external image c6Agr.jpg
What if the world were rearranged so that the inhabitants of the country with the largest population would move to the country with the largest area? And the second-largest population would migrate to the second-largest country, and so on?
The result would be this disconcerting, disorienting map. In the world described by it, the differences in population density between countries would be less extreme than they are today. The world's most densely populated country currently is Monaco, with 43,830 inhabitants/mi² (16,923 per km²) (1). On the other end of the scale is Mongolia, which is less densely populated by a factor of almost exactly 10,000, with a mere 4.4 inhabitants/mi² (1.7 per km²).
The averages per country would more closely resemble the global average of 34 per mi² (13 per km²). But those evened-out statistics would describe a very strange world indeed. The global population realignment would involve massive migrations, lead to a heap of painful demotions and triumphant promotions, and produce a few very weird new neighbourhoods.
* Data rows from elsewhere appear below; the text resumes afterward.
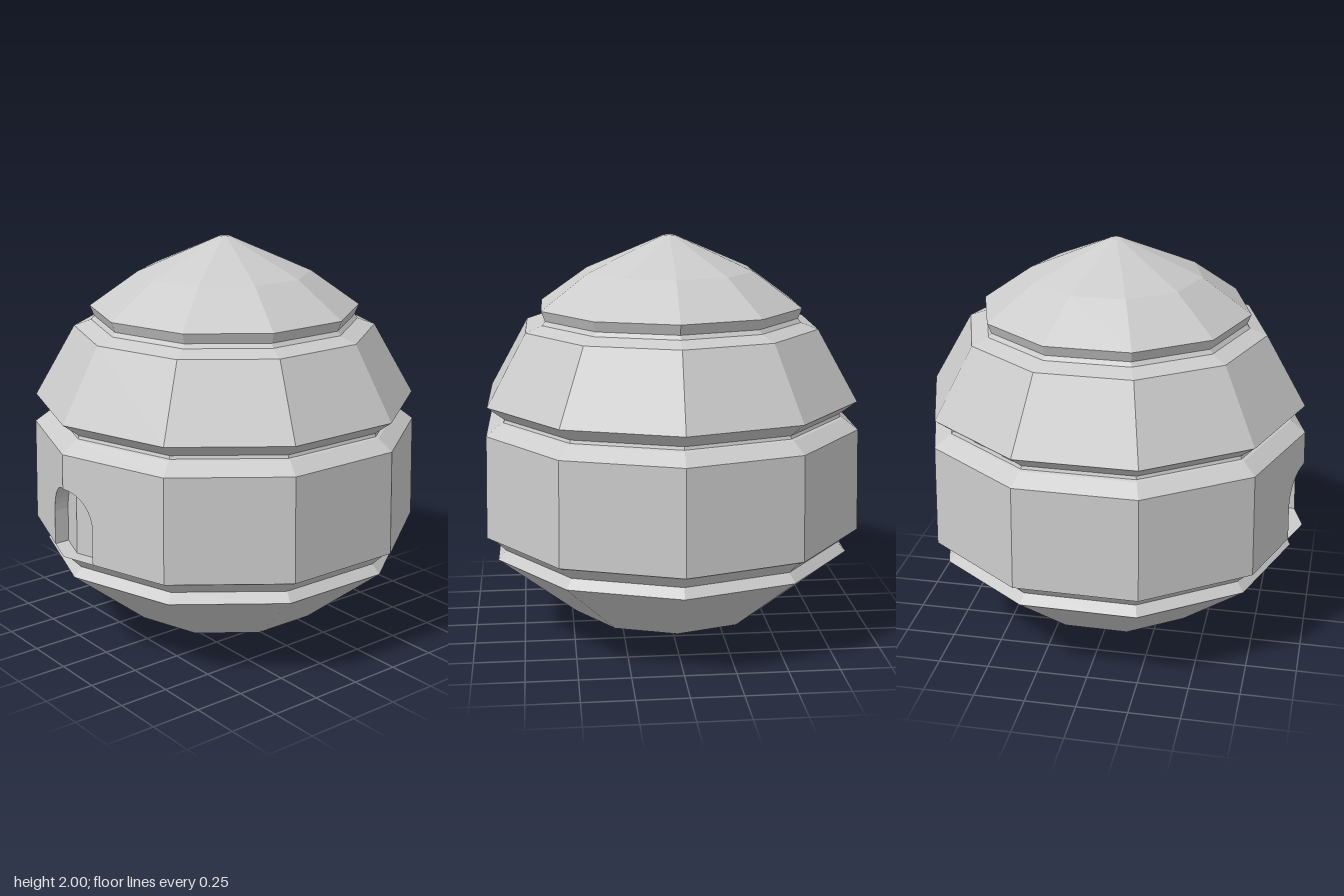
import * as THREE from 'three';

const SIDES = 10, STEP = Math.PI * 2 / SIDES, TURN = -Math.PI / 180;
const WALL = { y0: 0.56, r0: 0.965, y1: 1.07, r1: 0.953 };
const DOOR = { half: 0.17, spring: 0.73, depth: 0.075 };

const material = new THREE.MeshStandardMaterial({ color: 0xcccccc, flatShading: true });
const thin = material.clone();
thin.side = THREE.DoubleSide;

// Ten-sided ring of the hive, profile listed bottom to top as [radius, y]
function tier(name, profile, skip = 0) {
  const points = profile.map(([r, y]) => new THREE.Vector2(r, y));
  const geometry = new THREE.LatheGeometry(points, SIDES - 2 * skip, TURN + skip * STEP, (SIDES - 2 * skip) * STEP);
  const mesh = new THREE.Mesh(geometry, material);
  mesh.name = name;
  return mesh;
}

// Point on the two front wall faces: u = 0 is the front corner, u = +-1 the next corners
function onWall(u, y, inset = 0) {
  const r = THREE.MathUtils.mapLinear(y, WALL.y0, WALL.y1, WALL.r0, WALL.r1);
  const corner = (a) => new THREE.Vector3(r * Math.sin(a), y, r * Math.cos(a));
  const p = corner(TURN).lerp(corner(TURN + Math.sign(u) * STEP), Math.abs(u));
  p.z -= inset;
  return p;
}

// Flat outline in (u, y) laid onto one front wall face
function wallPanel(name, outline, side, inset) {
  const geometry = new THREE.ShapeGeometry(new THREE.Shape(outline));
  const pos = geometry.attributes.position;
  for (let i = 0; i < pos.count; i++) {
    const p = onWall(side * pos.getX(i), pos.getY(i), inset);
    pos.setXYZ(i, p.x, p.y, p.z);
  }
  if (side < 0) geometry.index.array.reverse();
  geometry.computeVertexNormals();
  const mesh = new THREE.Mesh(geometry, material);
  mesh.name = name;
  return mesh;
}

export function createModel() {
  const hive = new THREE.Group();
  hive.name = 'hive';

  // Stacked tiers with grooves between them
  hive.add(
    tier('base', [[0, 0], [0.03, 0], [0.51, 0.115], [0.91, 0.44], [0.87, 0.485]]),
    tier('lowerGroove', [[0.87, 0.485], [0.925, 0.54], [WALL.r0, WALL.y0]]),
    tier('middleWall', [[WALL.r0, WALL.y0], [WALL.r1, WALL.y1]], 1),
    tier('middleShoulder', [[WALL.r1, WALL.y1], [0.88, 1.125], [0.865, 1.13], [0.86, 1.145]]),
    tier('upperTier', [[0.86, 1.145], [0.945, 1.21], [0.745, 1.56], [0.66, 1.59]]),
    tier('roof', [[0.66, 1.59], [0.645, 1.61], [0.665, 1.66], [0.425, 1.83], [0.03, 2], [0, 2]])
  );

  // Half arch from the top centre down to the spring line
  const uDoor = DOOR.half / (WALL.r0 * Math.sin(STEP));
  const arch = [];
  for (let i = 0; i <= 8; i++) {
    const a = i / 8 * Math.PI / 2;
    arch.push(new THREE.Vector2(uDoor * Math.sin(a), DOOR.spring + DOOR.half * Math.cos(a)));
  }
  const sill = new THREE.Vector2(uDoor, WALL.y0);
  const centre = new THREE.Vector2(0, WALL.y0);

  // Front wall faces around the doorway, and the back of the recess
  for (const side of [1, -1]) {
    const around = [sill, new THREE.Vector2(1, WALL.y0), new THREE.Vector2(1, WALL.y1), new THREE.Vector2(0, WALL.y1), ...arch];
    hive.add(wallPanel('frontWall', around, side, 0));
    hive.add(wallPanel('doorBack', [centre, sill, ...arch.slice().reverse()], side, DOOR.depth));
  }

  // Sides, arch and floor of the doorway
  const half = [...arch, sill, centre];
  const mirrored = half.slice(0, -1).reverse().map((p) => new THREE.Vector2(-p.x, p.y));
  const loop = [...half, ...mirrored];
  const vertices = [], index = [];
  loop.forEach((p, i) => {
    vertices.push(...onWall(p.x, p.y).toArray(), ...onWall(p.x, p.y, DOOR.depth).toArray());
    const a = 2 * i;
    if (i < loop.length - 1) index.push(a, a + 2, a + 1, a + 1, a + 2, a + 3);
  });
  const reveal = new THREE.BufferGeometry();
  reveal.setAttribute('position', new THREE.Float32BufferAttribute(vertices, 3));
  reveal.setIndex(index);
  reveal.computeVertexNormals();
  const frame = new THREE.Mesh(reveal, thin);
  frame.name = 'doorReveal';
  hive.add(frame);

  return hive;
}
Take the world's largest country: Russia. It would be taken over by its Asian neighbour and rival China, the country with the world's largest population. Overcrowded China would not just occupy underpopulated Siberia - a long-time Russian fear - but also fan out all the way across the Urals to Russia's westernmost borders. China would thus become a major European power. Russia itself would be relegated to Kazakhstan, which still is the largest landlockedcountry in the world, but with few hopes of a role on the world stage commensurate with Russia's clout, which in no small part derives from its sheer size.
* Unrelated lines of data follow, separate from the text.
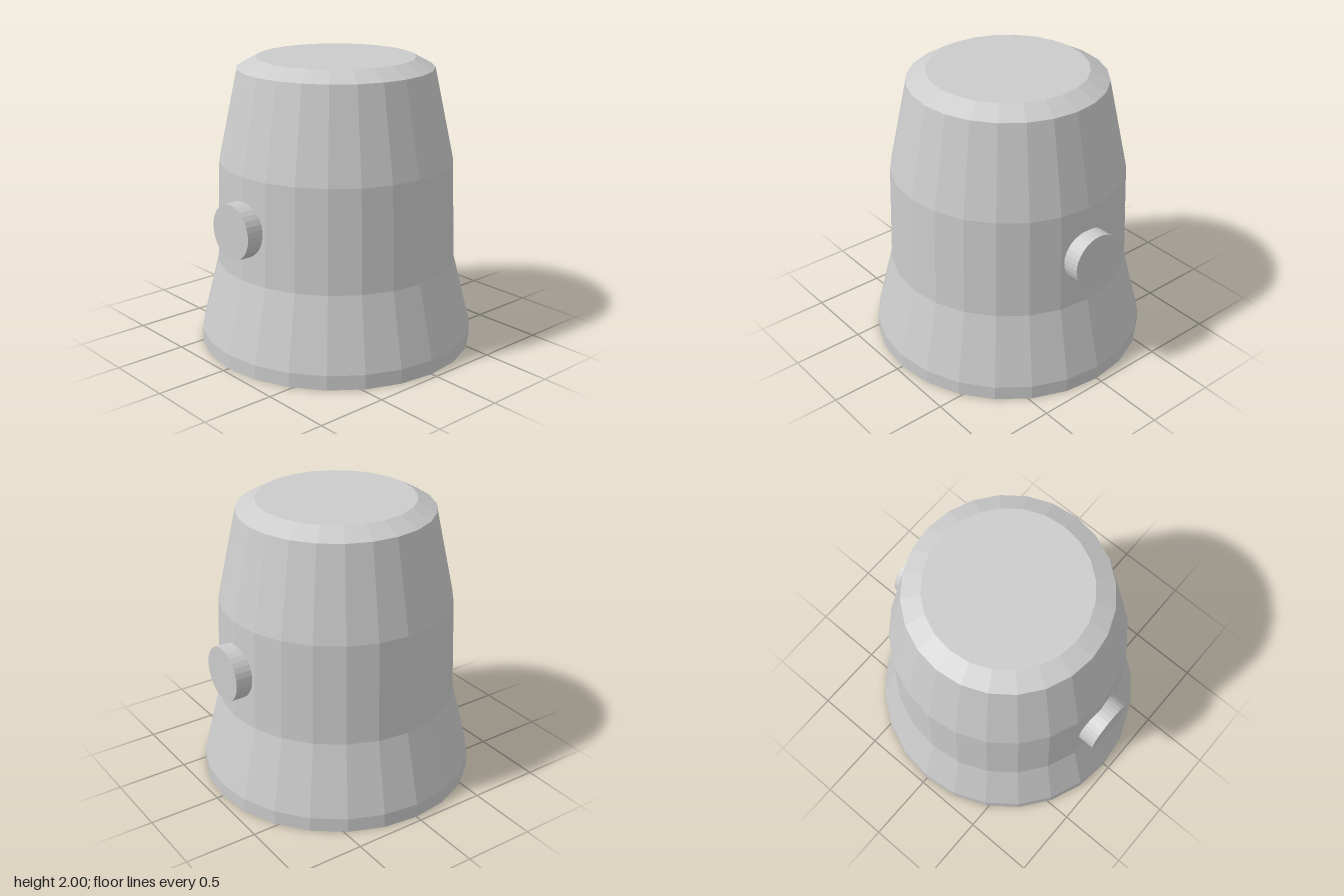
import * as THREE from 'three';

export function createModel() {
  const group = new THREE.Group();
  const material = new THREE.MeshStandardMaterial({ color: 0xcccccc, flatShading: true });

  // Flared body: recessed underside with a raised disc, tapering wall, bevelled top
  const profile = [
    [0, 0.005], [0.7, 0.005], [0.7, 0.02], [0.935, 0.02], [0.935, 0],
    [0.955, 0], [0.955, 0.1], [0.83, 0.6], [0.805, 1.3],
    [0.67, 1.93], [0.54, 2], [0, 2],
  ].map(([r, y]) => new THREE.Vector2(r, y));
  const body = new THREE.Mesh(new THREE.LatheGeometry(profile, 24), material);
  body.name = 'body';
  group.add(body);

  // Round side pins, sunk into the wall
  const pinGeometry = new THREE.CylinderGeometry(0.188, 0.188, 0.16, 32).rotateZ(Math.PI / 2);
  for (const side of [1, -1]) {
    const pin = new THREE.Mesh(pinGeometry, material);
    pin.name = side > 0 ? 'leftPin' : 'rightPin';
    pin.position.set(side * 0.83, 0.95, 0);
    group.add(pin);
  }
  return group;
}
Canada, the world's second-largest country, would be transformed into an Arctic, or at least quite chilly version of India, the country with the world's second-largest population. The country would no longer be a thinly populated northern afterthought of the US. The billion Indians north of the Great Lakes would make Canada a very distinct, very powerful global player. Read the rest of the story here


external image 5806384731_7eeb1df340_b.jpg
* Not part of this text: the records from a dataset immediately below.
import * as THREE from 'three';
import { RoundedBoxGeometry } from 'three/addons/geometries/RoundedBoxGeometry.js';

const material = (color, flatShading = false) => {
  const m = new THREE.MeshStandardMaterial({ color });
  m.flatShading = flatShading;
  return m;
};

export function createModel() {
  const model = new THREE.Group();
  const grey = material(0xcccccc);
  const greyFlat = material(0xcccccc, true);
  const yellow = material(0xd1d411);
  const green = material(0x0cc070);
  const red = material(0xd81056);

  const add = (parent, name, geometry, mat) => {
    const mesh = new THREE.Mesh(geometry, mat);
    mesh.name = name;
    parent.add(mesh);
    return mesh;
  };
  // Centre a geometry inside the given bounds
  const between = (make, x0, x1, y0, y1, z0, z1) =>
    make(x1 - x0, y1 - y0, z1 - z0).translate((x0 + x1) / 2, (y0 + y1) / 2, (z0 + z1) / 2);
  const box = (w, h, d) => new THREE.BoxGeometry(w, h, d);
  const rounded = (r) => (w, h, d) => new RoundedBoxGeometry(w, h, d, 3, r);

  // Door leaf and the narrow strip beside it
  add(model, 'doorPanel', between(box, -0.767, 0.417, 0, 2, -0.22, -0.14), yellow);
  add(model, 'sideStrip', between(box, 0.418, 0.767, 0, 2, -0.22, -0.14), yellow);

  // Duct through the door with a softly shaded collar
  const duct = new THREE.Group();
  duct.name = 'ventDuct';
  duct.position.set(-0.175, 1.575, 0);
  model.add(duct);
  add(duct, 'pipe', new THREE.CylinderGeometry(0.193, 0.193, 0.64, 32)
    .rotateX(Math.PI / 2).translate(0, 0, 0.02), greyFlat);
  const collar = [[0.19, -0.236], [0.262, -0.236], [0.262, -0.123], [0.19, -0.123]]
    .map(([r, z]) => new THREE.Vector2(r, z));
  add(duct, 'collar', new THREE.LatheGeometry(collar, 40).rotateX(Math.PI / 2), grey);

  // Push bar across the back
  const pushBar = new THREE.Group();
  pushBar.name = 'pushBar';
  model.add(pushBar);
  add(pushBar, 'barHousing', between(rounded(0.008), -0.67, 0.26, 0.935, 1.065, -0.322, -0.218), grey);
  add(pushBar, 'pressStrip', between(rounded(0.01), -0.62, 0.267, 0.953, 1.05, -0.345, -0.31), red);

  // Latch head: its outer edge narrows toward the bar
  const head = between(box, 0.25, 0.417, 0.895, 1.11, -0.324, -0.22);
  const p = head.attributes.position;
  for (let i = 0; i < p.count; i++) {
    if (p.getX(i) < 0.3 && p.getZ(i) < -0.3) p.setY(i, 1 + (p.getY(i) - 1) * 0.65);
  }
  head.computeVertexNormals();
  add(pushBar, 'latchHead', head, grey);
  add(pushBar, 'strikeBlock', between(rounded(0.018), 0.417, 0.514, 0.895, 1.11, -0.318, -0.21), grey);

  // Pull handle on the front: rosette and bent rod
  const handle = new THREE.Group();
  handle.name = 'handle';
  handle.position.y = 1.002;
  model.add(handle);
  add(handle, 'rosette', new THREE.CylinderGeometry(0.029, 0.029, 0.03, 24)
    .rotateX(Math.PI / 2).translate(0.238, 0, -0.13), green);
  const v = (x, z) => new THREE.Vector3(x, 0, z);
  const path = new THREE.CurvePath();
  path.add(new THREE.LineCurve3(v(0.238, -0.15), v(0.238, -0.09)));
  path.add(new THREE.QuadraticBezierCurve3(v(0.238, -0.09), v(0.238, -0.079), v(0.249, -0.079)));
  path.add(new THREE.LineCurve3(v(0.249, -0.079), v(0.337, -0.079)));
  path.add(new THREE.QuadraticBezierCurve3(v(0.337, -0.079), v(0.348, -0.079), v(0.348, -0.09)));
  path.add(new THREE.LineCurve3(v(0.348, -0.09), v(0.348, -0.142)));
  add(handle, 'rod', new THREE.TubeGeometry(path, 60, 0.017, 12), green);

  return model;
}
external image 5806948776_59d47bed92_b.jpg



The first map, the United States of Awesome, charts fifty things that each state of the Union is best at. Most of those indicators, 12 in all, are related to health and well-being (3). Ten are economic (4), six environmental (5), five educational (6). Three can be classified as ‘moral’, even if these particular distinctions make for strange bedfellows (7).
The best thing that can be said about Missouri and Illinois, apparently, is that they're extremely average (8). While that may excite few people, it will greatly interest political pollsters and anyone in need of a focus group. Virginia and Indiana are the states with the most birthplaces of presidents and vice-presidents, respectively. South Carolinians prefer to spend their time golfing, Pennsylvanians hunting. Violent crime is lowest in Maine, public corruption in Nebraska. The most bizarre distinctions, finally, are reserved for New Mexico (Spaceport Home), Oklahoma (Best Licence Plate) and Missouri (Bromine Production). If that’s the best thing about those states, what might be the worst?

external image 5806948158_62bcb54cd3_b.jpg
external image 5806384231_100a4d15a4_b.jpg

See more info here